Plastic microbeads found in some cleaning products will be banned from next year in the bid to cut down on ocean pollution. Andrea Leadsom, Environmental Secretary said the move was needed in order to protect sea life.
These small pieces of plastic can be found in some hand soaps and body washes as well as toothpaste and some cosmetic products and can cause irreversible damage to the environment, with billions of indigestible plastic pieces poisoning sea creatures.
Adding these plastic microbeads is wholly unnecessary when harmless alternatives can be used and the decision to ban microbeads has been warmly welcomed by marine conservationists.
Products that contain the tiny bits of plastic won’t necessarily say “microbeads” in the list of ingredients.
Instead, look for the words polyethylene, polypropylene and polymethylmethacrylate – the chemical names for plastics. Nylon may also be listed as well as the abbreviations PET, PTFE and PMMA.
There are several websites listing products that do and do not include plastic such as https://www.beatthemicrobead.org/en/. It also has a free app where you can check products by scanning the barcode with your smartphone camera.

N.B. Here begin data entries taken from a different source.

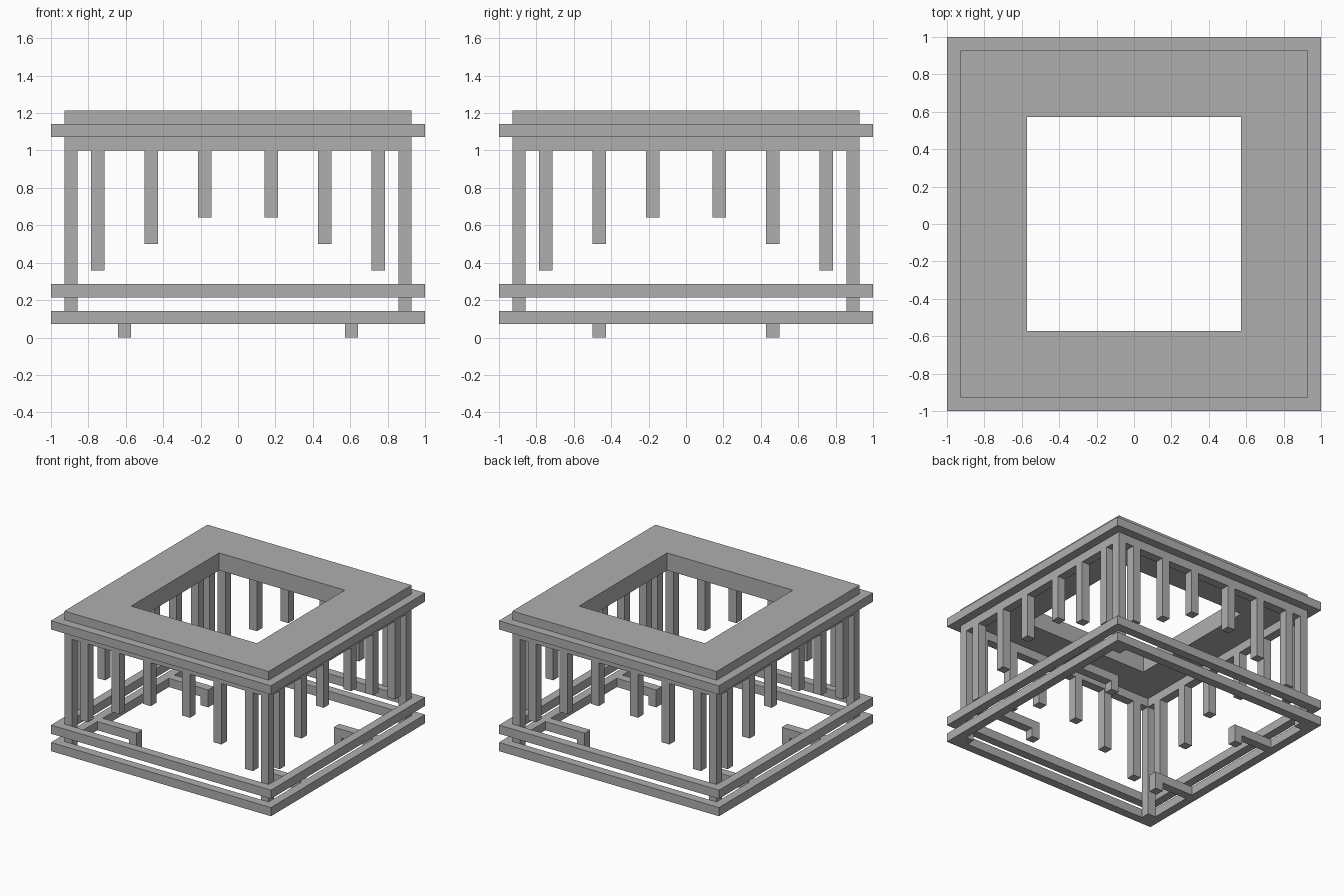
import bpy, bmesh

if "Cube" in bpy.data.objects:
    bpy.data.objects.remove(bpy.data.objects["Cube"], do_unlink=True)

U = 1 / 14  # every part sits on a module of this size

grey = bpy.data.materials.new("plain grey")
grey.use_nodes = True
colour = (0.43, 0.43, 0.43, 1)
grey.diffuse_color = colour
grey.node_tree.nodes["Principled BSDF"].inputs["Base Color"].default_value = colour


def finish(name, bm):
    bmesh.ops.recalc_face_normals(bm, faces=bm.faces)
    mesh = bpy.data.meshes.new(name)
    bm.to_mesh(mesh)
    bm.free()
    mesh.materials.append(grey)
    ob = bpy.data.objects.new(name, mesh)
    bpy.context.collection.objects.link(ob)
    return ob


def box(name, x, y, z):
    """Box from (low, high) pairs in modules."""
    bm = bmesh.new()
    bmesh.ops.create_cube(bm, size=1)
    for v in bm.verts:
        v.co = [U * (r[0] if c < 0 else r[1]) for c, r in zip(v.co, (x, y, z))]
    return finish(name, bm)


def frame(name, outer, inner, low, high):
    """Square frame with an open middle."""
    bm = bmesh.new()
    corners = ((-1, -1), (1, -1), (1, 1), (-1, 1))
    section = ((outer, low), (outer, high), (inner, high), (inner, low))
    loops = [[bm.verts.new((sx * r * U, sy * r * U, z * U)) for r, z in section]
             for sx, sy in corners]
    for i in range(4):
        a, b = loops[i], loops[(i + 1) % 4]
        for j in range(4):
            k = (j + 1) % 4
            bm.faces.new((a[j], b[j], b[k], a[k]))
    return finish(name, bm)


def span(sign, a, b):
    return tuple(sorted((sign * a, sign * b)))


# Top slab, the beam below it and the three outer rails
frame("top_slab", 13, 8, 15, 17)
frame("top_beam", 13, 12, 14, 15)
for name, low in (("bottom_rail", 1), ("lower_rail", 3), ("upper_rail", 15)):
    frame(name, 14, 13, low, low + 1)

sides = {-1: "right", 1: "left"}
ends = {-1: "front", 1: "back"}
for sx, side in sides.items():
    for sy, end in ends.items():
        tag = f"{end}_{side}"
        # Corner legs
        box(f"{tag}_leg", span(sx, 12, 13), span(sy, 12, 13), (1, 14))
        # Foot brackets: arm reaching inwards with a peg below its tip
        box(f"{tag}_foot_arm", span(sx, 8, 13), span(sy, 6, 7), (1, 2))
        box(f"{tag}_foot_peg", span(sx, 8, 9), span(sy, 6, 7), (0, 1))
        # Hanging posts, shorter towards the middle of each side
        for i, (start, low) in enumerate(((2, 9), (6, 7), (10, 5))):
            box(f"{tag}_hanging_post_{i}", span(sx, start, start + 1),
                span(sy, 12, 13), (low, 14))
            box(f"{side}_{end}_side_post_{i}", span(sx, 12, 13),
                span(sy, start, start + 1), (low, 14))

Following the announcement on the 3rd September 2016 a consultation process will be launched with the intention that they will be banned from products in Britain from later this year with the intention that they will be completely removed by the end of 2017.
To date, 25 toiletries and cosmetic companies in the UK have already taken steps to phase out microbeads and Waitrose have announced that they will stop selling such products by the end of this month.
Evidence will also be gathered on the extent of the environmental impacts of microbeads found elsewhere, such as in household and industrial cleaning products and we’ll certainly be keeping up to date with this story and looking at alternative solutions and products that can be used.